WASHINGTON – Enraged and rattled by the political brawl over military mourning, White House Chief of Staff John Kelly returned this week to the one place he could go clear his head – Section 60 of Arlington National Cemetery, some of the saddest ground in America. There, amid the memorials to the recent war dead is Grave 9480, the final resting place of Kelly’s son, Robert, a Marine killed in 2010 in Afghanistan.
“The only thing I could do to collect my thoughts was to go and walk among the finest men and women on this Earth,” Kelly told reporters Thursday, as he mounted a vigorous defense of President Donald Trump’s handling of the “sacred” job of consoling families of fallen soldiers.
Kelly’s remarks invoking his son and his personal grief was a startling shift for the reserved, retired Marine general who has largely recoiled at injecting his family’s loss into the political arena.
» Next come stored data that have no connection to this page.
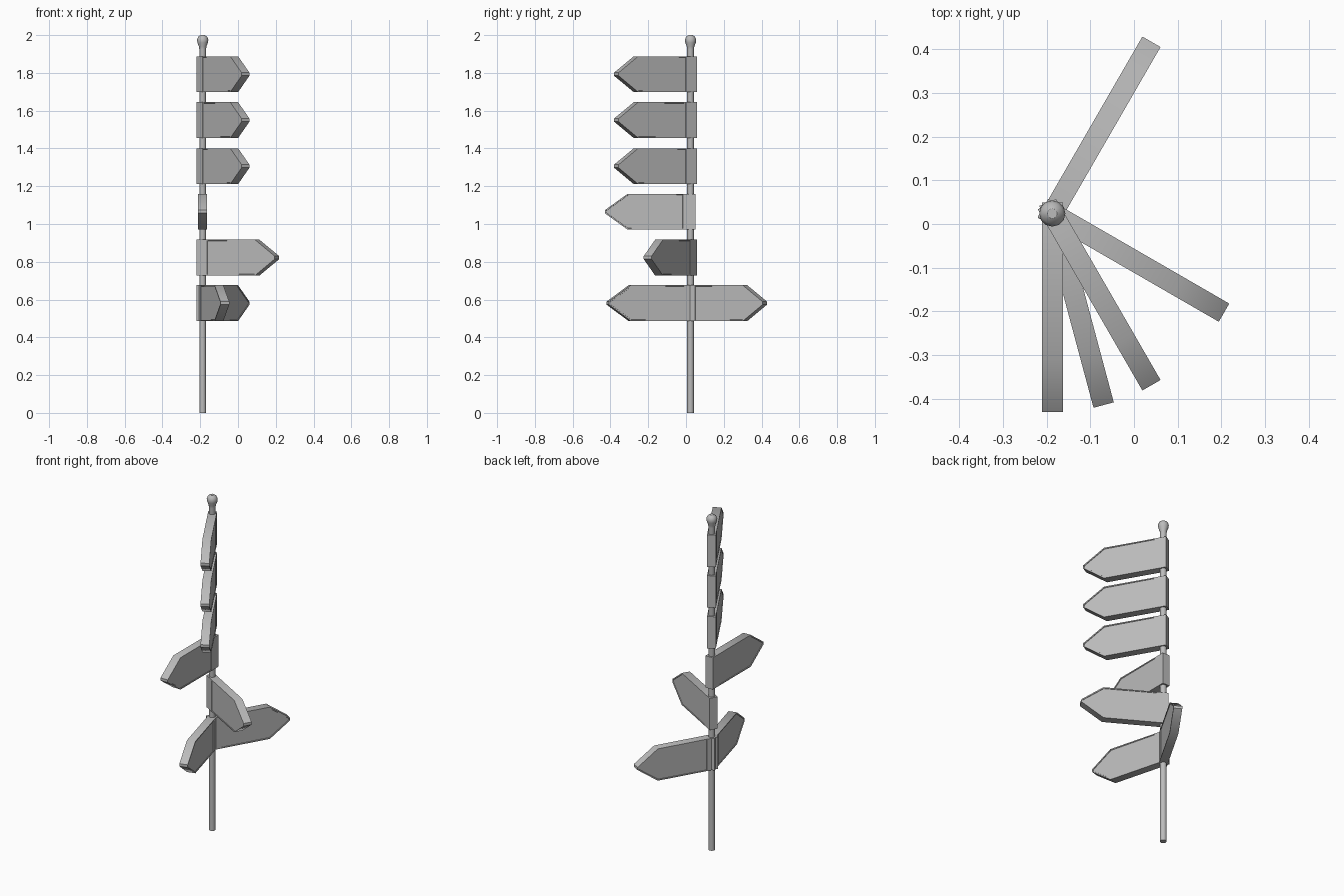
import bpy
import bmesh
import math
from mathutils import Matrix, Vector

cube = bpy.data.objects.get("Cube")
if cube:
    bpy.data.objects.remove(cube, do_unlink=True)

grey = bpy.data.materials.new("painted grey")
grey.use_nodes = True
COLOUR = (0.5, 0.5, 0.5, 1)
grey.diffuse_color = COLOUR
grey.node_tree.nodes["Principled BSDF"].inputs["Base Color"].default_value = COLOUR

AXIS = Vector((-0.187, 0.024, 0))
HALF_THICK, HALF_HIGH = 0.024, 0.095


def finish(name, bm, matrix, angle):
    bmesh.ops.recalc_face_normals(bm, faces=bm.faces)
    mesh = bpy.data.meshes.new(name)
    bm.to_mesh(mesh)
    bm.free()
    obj = bpy.data.objects.new(name, mesh)
    bpy.context.collection.objects.link(obj)
    mesh.materials.append(grey)
    obj.matrix_world = matrix
    bpy.ops.object.select_all(action="DESELECT")
    obj.select_set(True)
    bpy.context.view_layer.objects.active = obj
    bpy.ops.object.shade_smooth_by_angle(angle=math.radians(angle))
    return obj


def slab(profile):
    """Extrude an outline in local x/z across the sign thickness."""
    bm = bmesh.new()
    face = bm.faces.new([bm.verts.new((x, -HALF_THICK, z)) for x, z in profile])
    moved = bmesh.ops.extrude_face_region(bm, geom=[face])["geom"]
    verts = [v for v in moved if isinstance(v, bmesh.types.BMVert)]
    bmesh.ops.translate(bm, verts=verts, vec=(0, 2 * HALF_THICK, 0))
    bmesh.ops.recalc_face_normals(bm, faces=bm.faces)
    return bm


def sign(name, height, degrees):
    place = Matrix.Translation(AXIS + Vector((0, 0, height))) @ Matrix.Rotation(math.radians(degrees), 4, "Z")
    # Arrow board with a thin raised rim around each broad face
    h = HALF_HIGH
    arrow = [(0.036, -h), (0.333, -h), (0.454, -0.008), (0.454, 0.008), (0.333, h), (0.036, h)]
    bm = slab(arrow)
    sides = [f for f in bm.faces if abs(f.normal.y) > 0.9]
    for side in sides:
        bmesh.ops.inset_region(bm, faces=[side], thickness=0.007, depth=0)
        bmesh.ops.inset_region(bm, faces=[side], thickness=0.001, depth=-0.003)
    finish(name + "_board", bm, place, 45)
    # Clamp block around the pole
    clamp = slab([(-0.025, -h), (0.036, -h), (0.036, h), (-0.025, h)])
    finish(name + "_clamp", clamp, place, 30)


# Pole and knob turned from one profile
bm = bmesh.new()
profile = [(0, 0), (0.018, 0), (0.018, 1.925), (0.02, 1.94), (0.028, 1.96),
           (0.03, 1.975), (0.024, 1.991), (0.011, 2), (0, 2)]
points = [bm.verts.new((r, 0, z)) for r, z in profile]
edges = [bm.edges.new(pair) for pair in zip(points, points[1:])]
bmesh.ops.spin(bm, geom=points + edges, cent=(0, 0, 0), axis=(0, 0, 1),
               angle=math.tau, steps=12, use_merge=True)
bmesh.ops.remove_doubles(bm, verts=bm.verts, dist=0.0001)
finish("pole", bm, Matrix.Translation(AXIS), 35)

# Signs from top to bottom, the lowest pair sharing one height
for name, height, degrees in [
    ("top_sign", 1.793, -60), ("second_sign", 1.55, -60), ("third_sign", 1.306, -60),
    ("fourth_sign", 1.065, -90), ("fifth_sign", 0.822, -30),
    ("lowest_front_sign", 0.581, -75), ("lowest_back_sign", 0.581, 60),
]:
    sign(name, height, degrees)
Since the younger Kelly was killed by a land mine in remote Helmand province, his father has labored to keep Robert’s death out of the spotlight – no easy task as the highest ranking military official to lose a child in the wars. Kelly only occasionally references his son in remarks, often growing emotional as he recounts the heartbreaking events or is asked to describe Robert.
“Finest man I ever knew,” Kelly said on Fox & Friends in May.
On Memorial Day, he and Trump visited Robert’s grave at Arlington.
“We grieve with you. We honor you. And we pledge to you that we will always remember Robert and what he did for all of us,” Trump said, singling out the Kelly family during his remarks to the nation that day. Turning to Robert’s father, then the secretary of homeland security, Trump added, “Thank you, John.”
But Trump this week pushed Kelly into new terrain.
Seeking to defend his record of outreach to Gold Star families, Trump suggested former President Barack Obama should have called Kelly after Robert’s death but didn’t.
“You could ask Gen. Kelly, did he get a call from Obama?” Trump said in an interview on Fox News Radio.
Trump’s willingness to raise the tragedy set many in the military community seething.
“If there is one sacred ground in politics it should be the ultimate sacrifices made by our military,” wrote Chuck Hagel, a defense secretary under Obama and before that, a Republican U.S. senator. In an email to The Associated Press, Hagel added: “To use General Kelly and his family in this disgusting political way is sickening and beneath every shred of decency of presidential leadership.”
“I would be surprised if he comes in and starts allowing people to use his family as a tool,” said Charles C. Krulak, a former Marine Corps commandant who has known John Kelly since the mid-1990s.
The public controversy this week clearly was painful for Kelly, whose son had been awarded the Purple Heart. Kelly knew in 2010 that his son was patrolling with his men through mine-filled battlefields and had just days earlier warned the family of the potential danger, according to a report in The Washington Post. When Gen. Joseph Dunford Jr. rang the elder Kelly’s doorbell at 6:10 a.m. on November 9, 2010, John Kelly knew Robert was dead. Dunford, Kelly told reporters Thursday, said Robert “was where he wanted to be exactly, what he wanted to be with exactly the people he wanted to be with.”
“Hours after my son was killed his friends were calling us from Afghanistan telling us how great a guy he was. Those are the only phone calls that really matter,” Kelly said Thursday. But, he allowed, there’s “not really much that can take the edge off” such a loss.
In March 2011, Kelly accompanied his boss, Defense Secretary Bob Gates, on a visit to the Sangin district, in Helmand province – the scene of some of the most intense fighting of the war and where Robert Kelly had been killed.
As Gates’ senior military assistant, Kelly stood silently among young Marines gathering under a harsh sun as Gates applauded what they had accomplished.
“Your success, obviously, has come at an extraordinary price,” Gates said without mentioning names.
Asked to elaborate on Robert in the Fox interview, Kelly hesitated at first – then it came tumbling out.
“Finest guy. Wonderful guy. Wonderful husband, wonderful son, wonderful brother. Brave beyond all get out. His men still correspond with us. They still mourn him as we do.”
Associated Press writer Rhonda Shafner contributed to this report.